Other specific modeling options may be suggested by the plots of flexible ones. For example, the cold effect appears more linear than the heat effect, suggesting fewer knots for lower temperatures. However, such ad hoc data-led model choices are not reflected in formal inference.

The choice of maximum lag similarly might draw on a priori or model fit criteria. If objectives include investigation of possible negative coefficients at longer lags consistent with harvesting, then we would choose a higher maximum lag. In lag-stratified models, strength of evidence for association of longer lag intervals with mortality can be assessed directly. For example, in the lag-stratified linear thresholds model in London (Table 2), the 14- to 27-day lag period had relatively small nonsignificant coefficients, suggesting that reducing the maximum lag to 13 would lose little. An AIC comparison of models with maximum lag 13 and 27 supported this.

When using model-fit criteria to inform model choice, we must keep in mind that relative performance of each of the choices in the bulleted list previously depends on the other choices and on choices for the confounder model. For example, although AIC favored a maximum lag of 13 over 27 with the linear thresholds model as noted previously, with the 20-df natural cubic spline model (Figs. 5 and 6), a maximum lag of 27 was preferred over 13.

As well as considering choice of a preferred model, it is also desirable to consider sensitivity of conclusions to model choice not only in relation to the temperature component, but also that for season and other specific factors.

#### DISCUSSION

We have sought to make a systematic presentation of methods to model effects of temperature on mortality, which are generally simultaneously nonlinear and experienced with a variety of delays (distributed lags). In particular, we have proposed the cross-basis framework, which allows a wide variety of models across the spectrum of simplicity, including most of the models previously proposed and some new possibilities (Table 3).

Modeling temperature effects raises many other issues that we have addressed briefly or not at all: optimal control for confounding by season and other causes of fluctuations in mortality over time; model diagnostics; “harvesting”^{12}; modifiers of the temperature effect by other factors, in particular season^{5,6,16}; interactions of temperature with other weather variables (including the use of apparent temperature or synoptic indices); and cross-lag interactions (eg, sustained periods of heat or changes in temperature). Season is particularly problematic because of its close association (conceptual and empiric) with temperature. We believe, however, that the framework we proposed for multilag nonlinear models can allow these issues to be addressed with greater confidence that at least the main effects of temperature have been adequately modeled.

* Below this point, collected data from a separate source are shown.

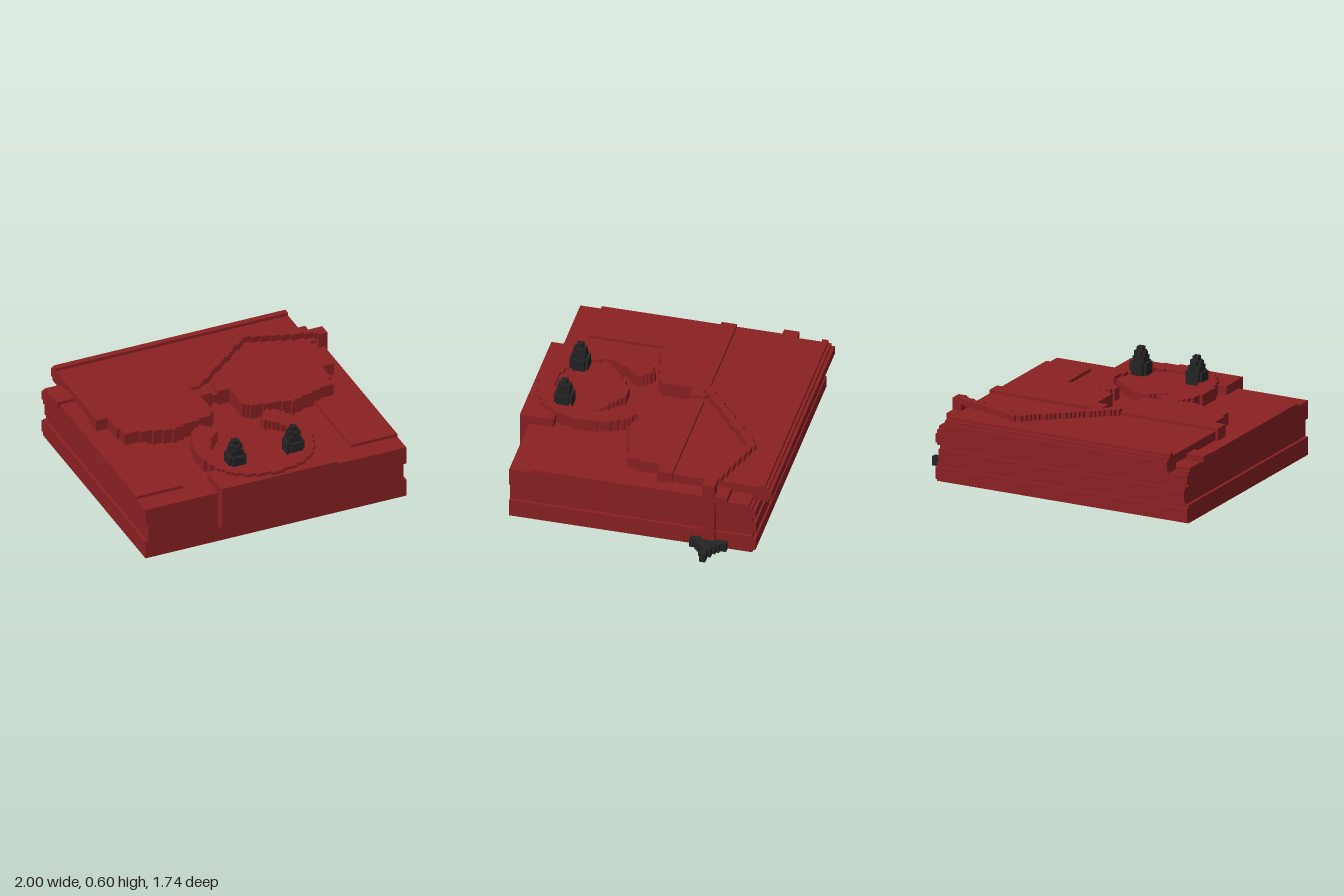
import * as THREE from 'three';
import { mergeGeometries } from 'three/addons/utils/BufferGeometryUtils.js';

const V = 0.02;    // size of one block
const CX = -0.08;  // middle of the symmetric body

const red = new THREE.MeshStandardMaterial({ color: 0x8b2022 });
red.name = 'deep red';
const black = new THREE.MeshStandardMaterial({ color: 0x232323 });
black.name = 'black';

// Box geometry from its limits
function block(x0, x1, y0, y1, z0, z1) {
  return new THREE.BoxGeometry(x1 - x0, y1 - y0, z1 - z0)
    .translate((x0 + x1) / 2, (y0 + y1) / 2, (z0 + z1) / 2);
}

// Stepped slab: rows of blocks wherever inside(x, z) holds
function slab(inside, y0, y1) {
  const parts = [];
  for (let j = 0; j < 88; j++) {
    const z0 = -0.87 + j * V;
    let start = -1;
    for (let i = 0; i <= 100; i++) {
      const filled = i < 100 && inside(-1 + (i + 0.5) * V, z0 + V / 2);
      if (filled && start < 0) start = i;
      if (!filled && start >= 0) {
        parts.push(block(-1 + start * V, -1 + i * V, y0, y1, z0, z0 + V));
        start = -1;
      }
    }
  }
  return mergeGeometries(parts);
}

// Point-in-polygon test
function polygon(pts) {
  return (x, z) => {
    let hit = false;
    pts.forEach(([ax, az], i) => {
      const [bx, bz] = pts[(i + 1) % pts.length];
      if ((az > z) !== (bz > z) && x < ax + (z - az) / (bz - az) * (bx - ax)) hit = !hit;
    });
    return hit;
  };
}

// Half outline mirrored about the middle of the body
function mirrored(pts) {
  const test = polygon(pts);
  return (x, z) => test(Math.abs(x - CX), z);
}

const disc = (cx, cz, r) => (x, z) => Math.hypot(x - cx, z - cz) < r;

// Band of given half width along a polyline
function band(pts, r) {
  return (x, z) => pts.slice(1).some(([bx, bz], i) => {
    const [ax, az] = pts[i];
    const dx = bx - ax, dz = bz - az;
    const t = Math.min(1, Math.max(0, ((x - ax) * dx + (z - az) * dz) / (dx * dx + dz * dz)));
    return Math.hypot(x - ax - t * dx, z - az - t * dz) < r;
  });
}

export function createModel() {
  const model = new THREE.Group();
  model.name = 'hornedBox';
  const add = (name, material, ...geometries) => {
    const mesh = new THREE.Mesh(mergeGeometries(geometries), material);
    mesh.name = name;
    model.add(mesh);
  };

  // Three stacked body layers with rounded backs; the middle one is narrower
  for (let i = 0; i < 3; i++) {
    const y = i * 0.12, w = i === 1 ? 0.88 : 0.9;
    const rows = i === 2
      ? [[0, 0.02, -0.77], [0.02, 0.08, -0.79], [0.08, 0.10, -0.77], [0.10, 0.12, -0.75]]
      : [[0, 0.02, -0.77], [0.02, 0.10, -0.79], [0.10, 0.12, -0.77]];
    add('bodyLayer' + (i + 1), red,
      ...rows.map(([a, b, z]) => block(CX - w, CX + w, y + a, y + b, z, 0.81)));
  }

  // Raised side plates
  add('sidePlates', red,
    block(CX - 0.9, CX - 0.58, 0.36, 0.38, -0.61, 0.67),
    block(CX + 0.58, CX + 0.9, 0.36, 0.38, -0.61, 0.67));

  // Hinge axle
  add('axle', red, block(CX - 0.92, CX + 0.92, 0.36, 0.40, -0.61, -0.51));

  // Back cover with a rolled rear edge
  add('backCover', red, block(CX - 0.8, CX + 0.8, 0.38, 0.44, -0.77, -0.13));
  add('coverRoll', red,
    block(CX - 0.8, CX + 0.8, 0.34, 0.44, -0.85, -0.75),
    block(CX - 0.8, CX + 0.8, 0.44, 0.46, -0.83, -0.79),
    block(CX - 0.8, CX + 0.8, 0.36, 0.42, -0.87, -0.85));

  // Pair of wings with scalloped front edges
  add('wings', red, slab(mirrored([
    [0.02, -0.23], [0.82, -0.23], [0.82, -0.13], [0.74, -0.13], [0.74, 0], [0.72, 0],
    [0.72, 0.08], [0.64, 0.09], [0.52, 0.13], [0.41, 0.165], [0.34, 0.14], [0.24, 0.125],
    [0.16, 0.11], [0.10, 0.07], [0.10, -0.13], [0.02, -0.13],
  ]), 0.36, 0.46));

  // Front panel, the domed floor behind it and the crescent rim around that
  add('frontPanel', red, block(CX - 0.4, CX + 0.4, 0.12, 0.42, 0.65, 0.87));
  add('domeFloor', red, slab(mirrored([
    [-0.01, 0.26], [0.06, 0.28], [0.16, 0.35], [0.28, 0.45], [0.29, 0.6], [0.2, 0.75], [-0.01, 0.8],
  ]), 0.36, 0.42));
  add('crescentRim', red, slab(mirrored([
    [0.23, 0.15], [0.31, 0.21], [0.36, 0.32], [0.38, 0.42], [0.38, 0.52], [0.34, 0.65],
    [0.28, 0.74], [0.18, 0.81], [0.06, 0.835], [-0.01, 0.85], [-0.01, 0.73], [0.06, 0.73],
    [0.14, 0.70], [0.22, 0.63], [0.26, 0.55], [0.28, 0.45], [0.26, 0.38], [0.22, 0.31],
    [0.17, 0.27], [0.16, 0.22],
  ]), 0.36, 0.44));

  // Two stepped horns
  [['rightHorn', -0.28], ['leftHorn', 0.12]].forEach(([name, x]) => add(name, black,
    ...[[0.42, 0.50, 0.062], [0.50, 0.54, 0.045], [0.54, 0.57, 0.032], [0.57, 0.60, 0.018]]
      .map(([a, b, r]) => slab(disc(x, 0.63, r), a, b))));

  // Tail lying on the cover, dropping down the side to a spade tip
  add('tail', red,
    slab(band([[-0.17, -0.23], [0.33, -0.64], [0.81, -0.49]], 0.026), 0.44, 0.48),
    block(0.78, 0.84, 0, 0.48, -0.53, -0.45));
  add('tailTip', black, slab(polygon([
    [0.82, -0.61], [0.85, -0.61], [0.88, -0.565], [0.92, -0.53], [1, -0.502],
    [1, -0.478], [0.92, -0.45], [0.88, -0.415], [0.85, -0.37], [0.82, -0.37],
  ]), 0, 0.06));

  return model;
}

A limitation to the generality of the cross-basis model family is that the basis functions (and hence the number and placement of knots in splines and of thresholds in the linear-thresholds model) must be the same across lags. Relaxing this generally in a meaningful way appears difficult, but simple special cases are useful and present no problems. In particular, lag-stratified natural cubic spline or linear-threshold models could have different knots (thresholds) at different places for different lag strata without imposing problems, although estimating thresholds by maximum likelihood seems likely be tricky.

We have used the London data to illustrate the methods discussed but do not advance the results as a definitive description of the effects of temperature in London. An analysis aimed at more robust substantive results would consider the sensitivity issues discussed previously and in the previous section. Furthermore, relationships will differ across cities and calendar time and with outcome. The results we show are however broadly in line with other studies of London mortality.^{14}

In conclusion, temperature has a substantial impact on mortality in many places. To model this relationship, either for interest in its own right or for control of confounding of effects of other risk factors, we need to capture its multilag and nonlinear nature. A wide range of models are possible for this; the cross-basis family of models provides one framework to guide choice and computing.